For the time being, I just want to leave you with a view of The Sartorialist, perhaps the only other life I'd love to live:
His is a world I pine for. Everything from the city he inhabits to the talent he possesses I desire. And what's more, what a talent! A talent which does not elevate him as much as it does them. You rarely see his face, yet so often you marvel at how interestingly, wonderfully or bizarrely his subjects are dressed. He is their reward for their efforts. What's more, like wildlife photographers whose pictures stun you with the beauty of the world, his pictures make people and their places look great. I'm reminded of the Pixar improv philosophy: "Make others look good".

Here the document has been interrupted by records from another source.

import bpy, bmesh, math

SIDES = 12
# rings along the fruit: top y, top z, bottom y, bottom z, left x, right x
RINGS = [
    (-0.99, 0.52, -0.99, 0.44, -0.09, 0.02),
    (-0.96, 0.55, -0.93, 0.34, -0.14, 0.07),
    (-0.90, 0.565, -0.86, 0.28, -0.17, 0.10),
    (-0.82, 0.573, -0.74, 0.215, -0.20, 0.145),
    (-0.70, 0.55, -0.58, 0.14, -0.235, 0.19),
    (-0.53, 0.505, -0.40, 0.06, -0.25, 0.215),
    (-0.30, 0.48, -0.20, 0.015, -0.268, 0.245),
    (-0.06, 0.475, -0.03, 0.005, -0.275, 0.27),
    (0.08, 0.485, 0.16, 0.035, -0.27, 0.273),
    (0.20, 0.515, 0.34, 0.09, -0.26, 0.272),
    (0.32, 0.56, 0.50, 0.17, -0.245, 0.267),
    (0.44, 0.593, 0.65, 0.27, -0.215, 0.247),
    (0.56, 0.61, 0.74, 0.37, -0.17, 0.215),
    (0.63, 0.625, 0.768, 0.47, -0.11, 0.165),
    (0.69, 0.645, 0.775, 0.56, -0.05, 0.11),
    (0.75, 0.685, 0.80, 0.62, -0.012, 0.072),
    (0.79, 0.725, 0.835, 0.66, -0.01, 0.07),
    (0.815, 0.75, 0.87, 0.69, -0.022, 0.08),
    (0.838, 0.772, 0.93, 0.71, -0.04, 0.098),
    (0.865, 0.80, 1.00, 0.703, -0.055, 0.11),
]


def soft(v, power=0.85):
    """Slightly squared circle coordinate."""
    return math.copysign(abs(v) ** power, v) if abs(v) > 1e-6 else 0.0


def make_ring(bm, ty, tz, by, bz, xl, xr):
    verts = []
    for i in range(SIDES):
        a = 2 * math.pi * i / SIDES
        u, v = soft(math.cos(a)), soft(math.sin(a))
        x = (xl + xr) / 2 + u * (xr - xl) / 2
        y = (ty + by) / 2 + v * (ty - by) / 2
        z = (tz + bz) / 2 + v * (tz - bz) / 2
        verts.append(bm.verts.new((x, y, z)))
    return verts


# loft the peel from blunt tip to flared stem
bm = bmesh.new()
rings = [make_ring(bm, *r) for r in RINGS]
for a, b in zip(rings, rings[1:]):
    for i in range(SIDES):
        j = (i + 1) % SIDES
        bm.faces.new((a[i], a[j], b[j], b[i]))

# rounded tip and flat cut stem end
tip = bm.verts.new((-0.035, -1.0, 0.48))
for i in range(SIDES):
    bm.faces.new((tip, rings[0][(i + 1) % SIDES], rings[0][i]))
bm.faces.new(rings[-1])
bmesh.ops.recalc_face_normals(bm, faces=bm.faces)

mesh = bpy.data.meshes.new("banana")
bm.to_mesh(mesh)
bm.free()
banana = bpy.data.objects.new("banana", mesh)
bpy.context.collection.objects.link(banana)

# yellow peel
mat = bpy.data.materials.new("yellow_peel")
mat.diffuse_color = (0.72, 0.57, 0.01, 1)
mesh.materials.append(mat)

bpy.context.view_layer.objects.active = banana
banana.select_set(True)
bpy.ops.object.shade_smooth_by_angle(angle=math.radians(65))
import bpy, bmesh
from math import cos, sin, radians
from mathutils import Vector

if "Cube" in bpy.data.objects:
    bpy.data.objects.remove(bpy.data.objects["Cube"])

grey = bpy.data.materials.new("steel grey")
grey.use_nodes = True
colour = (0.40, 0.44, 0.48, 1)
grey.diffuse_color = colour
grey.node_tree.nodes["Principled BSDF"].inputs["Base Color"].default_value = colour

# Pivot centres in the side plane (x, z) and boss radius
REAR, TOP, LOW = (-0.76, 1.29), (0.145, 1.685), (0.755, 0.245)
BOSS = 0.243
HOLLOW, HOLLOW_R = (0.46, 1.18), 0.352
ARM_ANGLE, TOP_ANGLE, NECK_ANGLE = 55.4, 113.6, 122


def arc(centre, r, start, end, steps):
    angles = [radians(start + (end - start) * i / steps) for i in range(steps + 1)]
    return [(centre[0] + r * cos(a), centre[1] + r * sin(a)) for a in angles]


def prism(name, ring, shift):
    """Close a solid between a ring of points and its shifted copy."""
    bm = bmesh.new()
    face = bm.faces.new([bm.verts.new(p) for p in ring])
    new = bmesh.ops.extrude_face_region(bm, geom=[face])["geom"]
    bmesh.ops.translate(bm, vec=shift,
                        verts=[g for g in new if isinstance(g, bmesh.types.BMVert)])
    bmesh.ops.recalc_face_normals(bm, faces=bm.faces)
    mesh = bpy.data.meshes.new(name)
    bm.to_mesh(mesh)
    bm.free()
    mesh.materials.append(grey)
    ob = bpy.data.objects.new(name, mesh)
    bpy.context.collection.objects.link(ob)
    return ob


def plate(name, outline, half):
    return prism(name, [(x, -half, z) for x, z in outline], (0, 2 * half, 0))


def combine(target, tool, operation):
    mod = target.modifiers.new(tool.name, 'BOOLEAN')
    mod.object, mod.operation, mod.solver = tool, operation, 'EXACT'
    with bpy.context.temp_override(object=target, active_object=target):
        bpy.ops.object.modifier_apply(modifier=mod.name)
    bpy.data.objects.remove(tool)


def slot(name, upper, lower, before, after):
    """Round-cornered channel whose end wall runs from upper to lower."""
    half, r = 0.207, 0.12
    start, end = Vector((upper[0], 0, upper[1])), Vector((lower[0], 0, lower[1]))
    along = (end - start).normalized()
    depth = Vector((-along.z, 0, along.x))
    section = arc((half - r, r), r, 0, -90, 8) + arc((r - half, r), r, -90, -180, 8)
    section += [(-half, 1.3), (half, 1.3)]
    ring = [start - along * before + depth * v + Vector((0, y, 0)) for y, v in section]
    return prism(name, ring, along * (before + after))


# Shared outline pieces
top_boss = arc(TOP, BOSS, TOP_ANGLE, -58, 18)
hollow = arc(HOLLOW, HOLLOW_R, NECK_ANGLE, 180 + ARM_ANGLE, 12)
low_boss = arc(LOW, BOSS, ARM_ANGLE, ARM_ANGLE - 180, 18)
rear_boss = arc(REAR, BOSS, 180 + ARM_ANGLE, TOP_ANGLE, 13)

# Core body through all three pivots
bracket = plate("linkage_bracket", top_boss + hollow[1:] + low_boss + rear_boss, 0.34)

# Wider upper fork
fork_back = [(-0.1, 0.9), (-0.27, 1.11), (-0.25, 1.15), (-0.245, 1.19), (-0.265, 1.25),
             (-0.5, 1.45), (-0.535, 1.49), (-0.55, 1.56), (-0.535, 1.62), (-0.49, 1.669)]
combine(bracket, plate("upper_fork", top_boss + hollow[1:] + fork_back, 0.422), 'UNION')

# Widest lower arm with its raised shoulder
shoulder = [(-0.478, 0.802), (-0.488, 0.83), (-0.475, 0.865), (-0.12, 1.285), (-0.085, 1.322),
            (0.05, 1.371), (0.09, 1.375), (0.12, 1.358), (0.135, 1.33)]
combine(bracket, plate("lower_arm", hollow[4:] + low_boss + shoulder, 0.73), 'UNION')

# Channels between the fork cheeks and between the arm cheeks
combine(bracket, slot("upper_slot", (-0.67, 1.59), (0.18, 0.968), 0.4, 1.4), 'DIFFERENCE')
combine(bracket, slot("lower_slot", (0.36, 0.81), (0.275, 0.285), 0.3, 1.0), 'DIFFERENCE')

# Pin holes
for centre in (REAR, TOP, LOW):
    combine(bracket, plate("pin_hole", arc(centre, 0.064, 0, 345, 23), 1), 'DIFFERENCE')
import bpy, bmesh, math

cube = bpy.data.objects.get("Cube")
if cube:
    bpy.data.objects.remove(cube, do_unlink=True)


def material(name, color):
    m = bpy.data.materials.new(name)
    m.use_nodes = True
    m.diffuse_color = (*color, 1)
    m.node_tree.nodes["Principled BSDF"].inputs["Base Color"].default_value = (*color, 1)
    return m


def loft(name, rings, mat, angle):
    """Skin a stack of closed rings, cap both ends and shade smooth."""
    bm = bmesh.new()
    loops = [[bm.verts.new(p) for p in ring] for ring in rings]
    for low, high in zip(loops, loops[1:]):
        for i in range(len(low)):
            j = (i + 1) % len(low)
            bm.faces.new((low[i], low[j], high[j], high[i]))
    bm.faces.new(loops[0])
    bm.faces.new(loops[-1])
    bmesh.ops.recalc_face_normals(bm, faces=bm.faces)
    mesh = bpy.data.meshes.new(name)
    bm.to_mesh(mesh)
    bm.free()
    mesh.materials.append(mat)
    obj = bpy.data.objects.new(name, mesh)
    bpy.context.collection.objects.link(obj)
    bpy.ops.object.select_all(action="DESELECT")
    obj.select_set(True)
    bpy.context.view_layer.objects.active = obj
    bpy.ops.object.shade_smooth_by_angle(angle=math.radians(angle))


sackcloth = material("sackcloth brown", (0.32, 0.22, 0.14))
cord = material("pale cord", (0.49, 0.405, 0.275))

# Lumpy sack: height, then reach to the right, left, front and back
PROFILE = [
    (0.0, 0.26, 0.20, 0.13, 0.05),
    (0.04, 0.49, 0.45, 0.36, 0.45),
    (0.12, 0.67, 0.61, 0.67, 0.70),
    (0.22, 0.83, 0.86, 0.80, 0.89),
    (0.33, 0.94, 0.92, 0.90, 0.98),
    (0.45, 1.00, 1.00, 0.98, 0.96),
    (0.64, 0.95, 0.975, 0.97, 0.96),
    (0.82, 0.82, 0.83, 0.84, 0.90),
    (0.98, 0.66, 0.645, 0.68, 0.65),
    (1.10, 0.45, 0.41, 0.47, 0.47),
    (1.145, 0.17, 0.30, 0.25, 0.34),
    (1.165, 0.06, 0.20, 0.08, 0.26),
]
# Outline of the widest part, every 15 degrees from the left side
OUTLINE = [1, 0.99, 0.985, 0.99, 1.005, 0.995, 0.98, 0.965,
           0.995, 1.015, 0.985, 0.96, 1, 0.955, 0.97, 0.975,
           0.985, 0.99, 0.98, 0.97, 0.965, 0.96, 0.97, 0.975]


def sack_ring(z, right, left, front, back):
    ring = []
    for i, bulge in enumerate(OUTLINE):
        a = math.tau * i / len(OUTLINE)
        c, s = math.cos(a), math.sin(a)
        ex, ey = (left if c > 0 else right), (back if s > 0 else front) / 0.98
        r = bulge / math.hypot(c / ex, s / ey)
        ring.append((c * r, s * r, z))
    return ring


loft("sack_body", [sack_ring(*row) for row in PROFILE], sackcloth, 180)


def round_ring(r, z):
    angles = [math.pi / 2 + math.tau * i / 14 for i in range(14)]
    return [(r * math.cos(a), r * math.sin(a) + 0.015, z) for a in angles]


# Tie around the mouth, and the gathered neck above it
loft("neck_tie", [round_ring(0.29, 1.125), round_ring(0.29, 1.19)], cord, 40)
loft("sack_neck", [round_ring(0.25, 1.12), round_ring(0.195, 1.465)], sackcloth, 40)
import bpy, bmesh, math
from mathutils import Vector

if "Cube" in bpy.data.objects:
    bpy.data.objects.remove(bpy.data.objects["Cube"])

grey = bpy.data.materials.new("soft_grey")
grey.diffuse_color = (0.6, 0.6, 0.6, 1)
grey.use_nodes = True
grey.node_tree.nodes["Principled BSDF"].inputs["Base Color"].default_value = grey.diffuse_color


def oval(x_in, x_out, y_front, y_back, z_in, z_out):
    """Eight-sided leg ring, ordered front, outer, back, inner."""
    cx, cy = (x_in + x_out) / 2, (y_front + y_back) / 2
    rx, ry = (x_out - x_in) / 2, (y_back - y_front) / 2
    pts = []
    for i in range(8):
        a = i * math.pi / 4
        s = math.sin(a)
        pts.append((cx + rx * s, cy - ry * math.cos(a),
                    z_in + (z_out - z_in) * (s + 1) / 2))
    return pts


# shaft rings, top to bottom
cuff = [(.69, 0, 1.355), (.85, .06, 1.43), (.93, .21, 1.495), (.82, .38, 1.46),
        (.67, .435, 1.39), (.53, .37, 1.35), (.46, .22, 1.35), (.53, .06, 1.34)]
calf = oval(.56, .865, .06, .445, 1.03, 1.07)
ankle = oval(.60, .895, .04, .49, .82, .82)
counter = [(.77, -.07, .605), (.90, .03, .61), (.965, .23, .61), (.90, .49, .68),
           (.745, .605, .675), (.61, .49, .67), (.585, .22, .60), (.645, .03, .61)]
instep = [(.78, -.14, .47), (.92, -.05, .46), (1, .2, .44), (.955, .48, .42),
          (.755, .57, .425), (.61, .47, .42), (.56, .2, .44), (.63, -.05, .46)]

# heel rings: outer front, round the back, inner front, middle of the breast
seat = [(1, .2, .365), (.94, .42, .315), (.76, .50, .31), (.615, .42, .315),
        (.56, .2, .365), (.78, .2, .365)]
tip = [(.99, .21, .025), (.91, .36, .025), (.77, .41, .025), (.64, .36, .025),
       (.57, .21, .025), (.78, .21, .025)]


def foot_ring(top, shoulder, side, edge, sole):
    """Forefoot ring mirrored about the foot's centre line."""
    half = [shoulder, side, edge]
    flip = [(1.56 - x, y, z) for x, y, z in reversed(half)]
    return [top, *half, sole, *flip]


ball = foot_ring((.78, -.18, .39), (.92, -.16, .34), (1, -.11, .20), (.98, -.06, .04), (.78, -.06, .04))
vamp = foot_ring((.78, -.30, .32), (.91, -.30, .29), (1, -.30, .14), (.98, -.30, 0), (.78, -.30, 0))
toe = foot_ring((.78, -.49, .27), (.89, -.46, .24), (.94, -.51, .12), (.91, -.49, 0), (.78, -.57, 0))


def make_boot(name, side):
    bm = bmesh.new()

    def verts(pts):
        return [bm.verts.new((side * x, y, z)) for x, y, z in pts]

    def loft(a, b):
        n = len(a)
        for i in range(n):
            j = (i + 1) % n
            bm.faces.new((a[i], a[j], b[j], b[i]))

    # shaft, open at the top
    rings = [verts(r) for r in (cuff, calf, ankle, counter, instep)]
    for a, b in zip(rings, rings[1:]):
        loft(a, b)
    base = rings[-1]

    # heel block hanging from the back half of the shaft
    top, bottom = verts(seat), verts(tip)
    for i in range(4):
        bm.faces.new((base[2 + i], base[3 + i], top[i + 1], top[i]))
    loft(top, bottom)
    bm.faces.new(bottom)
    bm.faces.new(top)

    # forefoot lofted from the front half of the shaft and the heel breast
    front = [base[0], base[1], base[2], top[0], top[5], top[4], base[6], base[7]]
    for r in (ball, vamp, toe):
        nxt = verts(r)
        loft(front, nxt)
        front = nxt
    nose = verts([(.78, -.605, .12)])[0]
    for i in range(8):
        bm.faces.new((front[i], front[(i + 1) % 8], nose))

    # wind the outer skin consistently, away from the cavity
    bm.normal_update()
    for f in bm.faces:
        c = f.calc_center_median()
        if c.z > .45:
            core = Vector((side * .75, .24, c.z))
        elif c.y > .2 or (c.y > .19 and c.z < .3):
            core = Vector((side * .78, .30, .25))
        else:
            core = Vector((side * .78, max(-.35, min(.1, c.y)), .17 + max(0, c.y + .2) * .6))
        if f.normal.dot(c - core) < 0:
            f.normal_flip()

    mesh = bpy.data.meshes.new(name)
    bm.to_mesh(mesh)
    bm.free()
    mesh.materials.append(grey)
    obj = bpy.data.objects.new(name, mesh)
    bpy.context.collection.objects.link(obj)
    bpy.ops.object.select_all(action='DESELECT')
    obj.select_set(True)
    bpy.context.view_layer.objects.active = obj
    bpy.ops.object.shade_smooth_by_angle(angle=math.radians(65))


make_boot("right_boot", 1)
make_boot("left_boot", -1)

In my daily toil, I tend to focus on making myself look good. This is not necessarily at the expense of others, and not necessarily consciously; its a habit - like a monk I bow to my routine. However, though it perhaps isn't something I am aware of, I do measure myself against one and all. If on the whole I feel I look better than those around me; I feel good, if on the whole I feel others look better than I do; I feel bad. And looking better isn't entirely a factor of fashion, but takes into account physical strength, mental dexterity, quality of character and anything else by which you care to judge yourself against your fellow man.
The Pixar improvisation philosophy, as discussed by Randy Nelson - and the very function of The Sartorialist - is one where the onus is on breaking with that unconscious desire to elevate oneself and instead to elevate others.
Think briefly: if your picture appears on The Sartorialist are you upset? No! You know you're going to look great. Unlike so many websites which might be out to take you for a fool, he's taken your picture because he thinks you stand out as something visually interesting, a delight to be shared with the world.
In Pixar improvisations, Randy tells us, you open your mouth and you know that others are going to try to make you look great. They are there to support you and you are there to support them.
Some times there is so much emphasis on self-achievement and self-discovery it seems that the approaches of both are alien; a world in which they dominate: beyond our comprehension. Wouldn't it be great if when you leave your house the next time, you knew those around you were out to support you and help you do what you do best?
I guess do unto others....